While the perception of pain occurs when an individual becomes aware of a pain stimulus, it involves far more than mere sensation. There is an affective and emotional component that is quite important. The perception of even acute and immediate pain is highly dependent on the context in which it is experienced. There are many reports of individuals engaged in highly intense situations (like war and battle) that can sustain injuries as bad as a compound fracture but feel only a “twinge” of pain. Focusing one’s attention on the pain or the cause of the pain makes the experience much worse. Many care providers have noticed that any distractions for a person in pain helps their ability to cope. Along the lines of mental coping with pain, we see that a person’s belief about pain and social expectations about pain can influence the intensity of the pain. There is a learned response to pain. Patients can learn to expect pain with certain procedures and many have reported severe pain even before the procedure started or anything had even touched them.
The limbic system is important in the processing of emotions. This neurological system is also important in modulating the amount of pain experienced for a given nociceptive stimulus. Interestingly, many areas of the brain that are stimulated by noxious stimuli are also activated by depression and social rejection. Anxiety, fear, and a lost sense of control increase the intensity of the pain experience. Treating anxiety and depression helps improve pain and can even reduce analgesic drug use.
It has been shown that patients in severe pain who also have frontal lobectomies can still feel the sensation of severe pain, but it just doesn’t “bother” them as much.
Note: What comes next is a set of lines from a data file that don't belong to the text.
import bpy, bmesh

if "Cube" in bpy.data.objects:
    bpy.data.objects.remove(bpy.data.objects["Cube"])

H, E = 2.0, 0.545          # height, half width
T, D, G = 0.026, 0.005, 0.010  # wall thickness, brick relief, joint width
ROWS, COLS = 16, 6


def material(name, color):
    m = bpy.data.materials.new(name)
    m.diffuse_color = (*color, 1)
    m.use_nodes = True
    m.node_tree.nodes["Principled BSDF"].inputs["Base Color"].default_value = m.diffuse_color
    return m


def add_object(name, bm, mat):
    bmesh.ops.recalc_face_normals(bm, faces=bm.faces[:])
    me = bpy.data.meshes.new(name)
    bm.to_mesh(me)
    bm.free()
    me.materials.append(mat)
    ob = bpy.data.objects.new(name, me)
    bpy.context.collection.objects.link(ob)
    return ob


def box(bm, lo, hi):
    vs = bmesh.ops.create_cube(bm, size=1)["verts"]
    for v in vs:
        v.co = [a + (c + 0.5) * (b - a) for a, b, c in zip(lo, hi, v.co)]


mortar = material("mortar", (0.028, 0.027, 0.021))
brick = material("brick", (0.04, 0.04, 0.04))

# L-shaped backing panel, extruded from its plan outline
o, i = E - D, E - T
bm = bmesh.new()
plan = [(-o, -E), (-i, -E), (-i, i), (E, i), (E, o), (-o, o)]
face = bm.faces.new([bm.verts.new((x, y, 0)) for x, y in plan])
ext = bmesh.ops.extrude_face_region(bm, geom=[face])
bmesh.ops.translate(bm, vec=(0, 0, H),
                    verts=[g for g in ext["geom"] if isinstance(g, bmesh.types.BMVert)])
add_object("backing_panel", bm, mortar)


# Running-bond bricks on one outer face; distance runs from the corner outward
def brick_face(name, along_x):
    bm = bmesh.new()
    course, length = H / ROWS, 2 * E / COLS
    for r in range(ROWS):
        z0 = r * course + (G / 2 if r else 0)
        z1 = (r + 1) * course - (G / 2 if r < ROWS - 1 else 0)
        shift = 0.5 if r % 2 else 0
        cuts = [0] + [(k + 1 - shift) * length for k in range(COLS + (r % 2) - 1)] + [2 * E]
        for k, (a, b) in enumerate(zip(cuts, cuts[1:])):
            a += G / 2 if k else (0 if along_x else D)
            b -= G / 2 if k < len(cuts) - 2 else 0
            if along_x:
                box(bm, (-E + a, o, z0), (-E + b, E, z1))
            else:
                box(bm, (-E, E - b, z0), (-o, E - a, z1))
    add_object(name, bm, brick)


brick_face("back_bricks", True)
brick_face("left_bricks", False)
These multifaceted contributors to pain make the study of pain and pain treatments difficult. Also, the true effects of a treatment are always clouded by the placebo and nocebo effects.